- **Problem description**
Search the data below for the word "location" and copy each line that holds it.

- **Saved data entries**
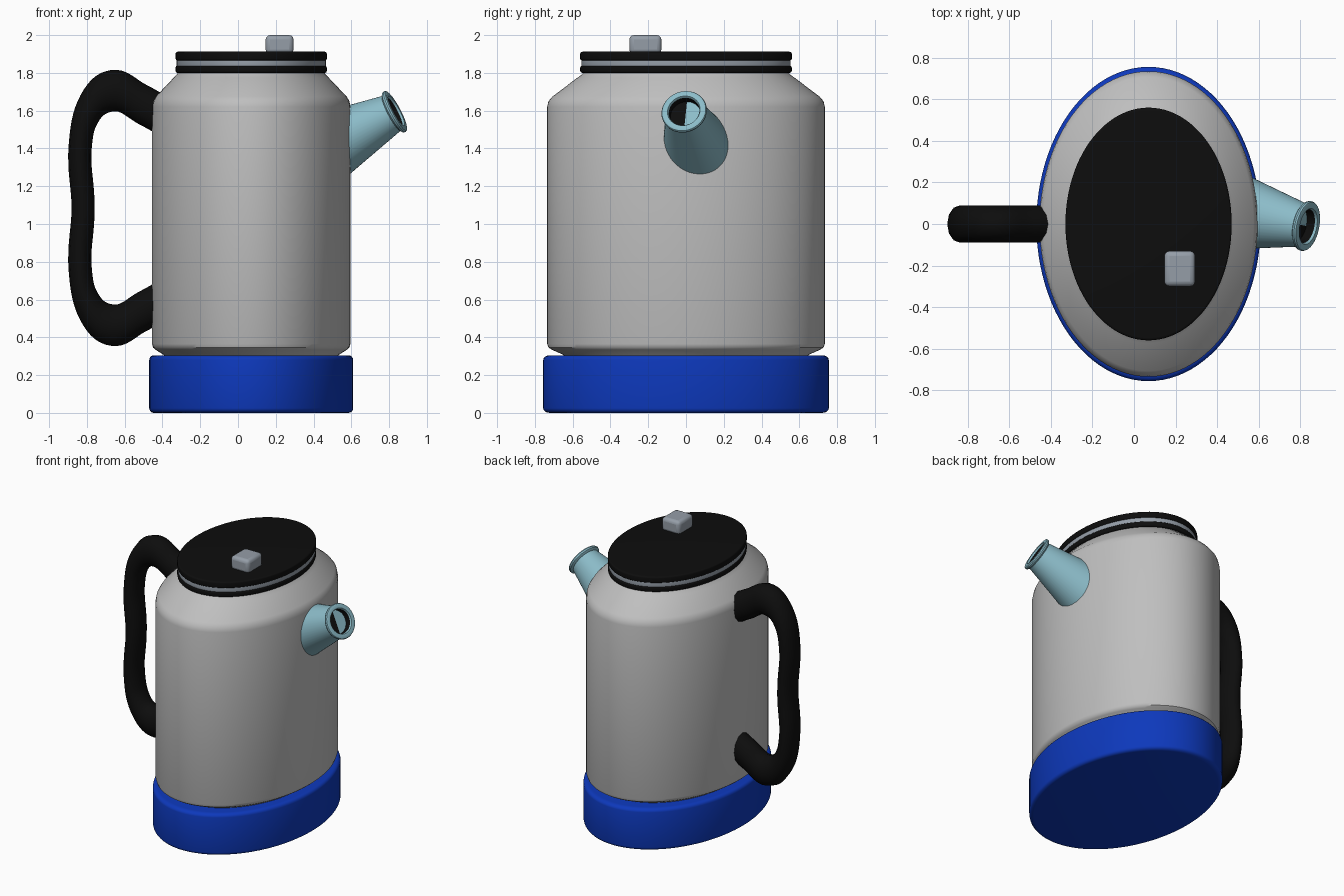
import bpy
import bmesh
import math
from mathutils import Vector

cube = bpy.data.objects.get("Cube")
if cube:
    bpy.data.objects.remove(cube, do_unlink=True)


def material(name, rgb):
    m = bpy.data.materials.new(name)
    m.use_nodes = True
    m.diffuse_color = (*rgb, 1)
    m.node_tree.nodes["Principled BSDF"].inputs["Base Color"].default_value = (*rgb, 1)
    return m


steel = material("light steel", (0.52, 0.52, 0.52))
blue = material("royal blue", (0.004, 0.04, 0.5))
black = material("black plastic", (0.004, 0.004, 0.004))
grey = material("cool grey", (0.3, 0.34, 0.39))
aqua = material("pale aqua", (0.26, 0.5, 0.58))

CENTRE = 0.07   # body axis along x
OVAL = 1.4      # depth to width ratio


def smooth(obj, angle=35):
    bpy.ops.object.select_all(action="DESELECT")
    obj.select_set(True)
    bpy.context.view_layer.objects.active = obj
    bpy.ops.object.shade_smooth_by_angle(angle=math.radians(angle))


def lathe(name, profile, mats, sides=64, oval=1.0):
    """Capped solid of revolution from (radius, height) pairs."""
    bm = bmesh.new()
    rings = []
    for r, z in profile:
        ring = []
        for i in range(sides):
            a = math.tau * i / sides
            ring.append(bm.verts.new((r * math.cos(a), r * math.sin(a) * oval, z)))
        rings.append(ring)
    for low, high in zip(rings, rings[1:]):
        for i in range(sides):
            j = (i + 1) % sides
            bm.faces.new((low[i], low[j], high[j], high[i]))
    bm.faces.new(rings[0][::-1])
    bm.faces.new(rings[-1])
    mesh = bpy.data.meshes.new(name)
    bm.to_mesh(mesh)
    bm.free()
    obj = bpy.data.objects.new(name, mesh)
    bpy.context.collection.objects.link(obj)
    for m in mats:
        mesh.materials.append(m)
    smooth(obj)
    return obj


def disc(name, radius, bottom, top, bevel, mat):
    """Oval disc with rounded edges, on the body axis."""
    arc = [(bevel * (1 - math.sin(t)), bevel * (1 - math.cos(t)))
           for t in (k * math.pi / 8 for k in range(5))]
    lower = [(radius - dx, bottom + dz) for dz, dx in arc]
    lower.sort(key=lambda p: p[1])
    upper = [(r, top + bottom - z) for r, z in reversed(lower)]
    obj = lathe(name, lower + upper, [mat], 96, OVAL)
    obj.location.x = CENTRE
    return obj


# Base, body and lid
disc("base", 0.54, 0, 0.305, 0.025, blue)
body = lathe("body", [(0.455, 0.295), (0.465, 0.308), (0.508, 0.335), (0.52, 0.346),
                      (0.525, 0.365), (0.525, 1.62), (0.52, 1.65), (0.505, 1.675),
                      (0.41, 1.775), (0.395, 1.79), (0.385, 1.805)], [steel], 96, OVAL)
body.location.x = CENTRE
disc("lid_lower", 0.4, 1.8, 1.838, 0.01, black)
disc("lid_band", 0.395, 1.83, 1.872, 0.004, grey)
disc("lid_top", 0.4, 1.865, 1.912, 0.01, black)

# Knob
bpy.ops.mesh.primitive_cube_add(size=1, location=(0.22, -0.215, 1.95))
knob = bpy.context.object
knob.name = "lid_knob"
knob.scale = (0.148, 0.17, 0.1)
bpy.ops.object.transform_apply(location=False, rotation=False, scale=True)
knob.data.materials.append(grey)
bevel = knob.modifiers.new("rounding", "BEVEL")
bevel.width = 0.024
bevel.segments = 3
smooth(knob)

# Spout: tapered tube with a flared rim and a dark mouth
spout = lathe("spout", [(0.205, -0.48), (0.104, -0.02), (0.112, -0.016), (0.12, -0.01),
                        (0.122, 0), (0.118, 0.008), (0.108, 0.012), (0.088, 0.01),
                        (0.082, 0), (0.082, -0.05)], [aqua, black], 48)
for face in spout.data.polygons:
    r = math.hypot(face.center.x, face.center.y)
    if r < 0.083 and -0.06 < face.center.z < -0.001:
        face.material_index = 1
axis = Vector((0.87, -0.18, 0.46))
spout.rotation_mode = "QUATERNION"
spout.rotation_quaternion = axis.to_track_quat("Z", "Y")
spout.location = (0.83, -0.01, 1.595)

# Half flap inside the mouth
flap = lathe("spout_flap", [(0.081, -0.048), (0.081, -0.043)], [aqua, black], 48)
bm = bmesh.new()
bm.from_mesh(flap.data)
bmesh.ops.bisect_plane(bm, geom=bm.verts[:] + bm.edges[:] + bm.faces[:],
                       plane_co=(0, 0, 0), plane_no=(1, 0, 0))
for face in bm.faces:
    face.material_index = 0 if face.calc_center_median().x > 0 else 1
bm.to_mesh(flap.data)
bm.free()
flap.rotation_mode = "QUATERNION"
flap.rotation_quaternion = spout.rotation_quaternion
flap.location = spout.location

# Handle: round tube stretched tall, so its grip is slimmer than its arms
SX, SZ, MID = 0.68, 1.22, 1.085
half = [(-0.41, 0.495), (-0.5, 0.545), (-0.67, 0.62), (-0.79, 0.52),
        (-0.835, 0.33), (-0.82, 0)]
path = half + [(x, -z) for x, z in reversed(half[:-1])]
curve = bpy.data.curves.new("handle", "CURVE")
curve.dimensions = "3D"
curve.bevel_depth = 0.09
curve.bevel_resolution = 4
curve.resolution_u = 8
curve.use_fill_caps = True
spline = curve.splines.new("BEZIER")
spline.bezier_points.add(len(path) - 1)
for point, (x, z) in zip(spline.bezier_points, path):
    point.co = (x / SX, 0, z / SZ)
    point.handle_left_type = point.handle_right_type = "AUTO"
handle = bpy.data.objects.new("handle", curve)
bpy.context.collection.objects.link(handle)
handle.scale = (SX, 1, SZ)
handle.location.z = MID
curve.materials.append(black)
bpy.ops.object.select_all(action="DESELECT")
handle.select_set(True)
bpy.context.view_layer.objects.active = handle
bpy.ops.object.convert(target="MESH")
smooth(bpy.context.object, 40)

- **Solution for this exercise**
    obj.location.x = CENTRE
body.location.x = CENTRE
bpy.ops.mesh.primitive_cube_add(size=1, location=(0.22, -0.215, 1.95))
bpy.ops.object.transform_apply(location=False, rotation=False, scale=True)
spout.location = (0.83, -0.01, 1.595)
flap.location = spout.location
handle.location.z = MID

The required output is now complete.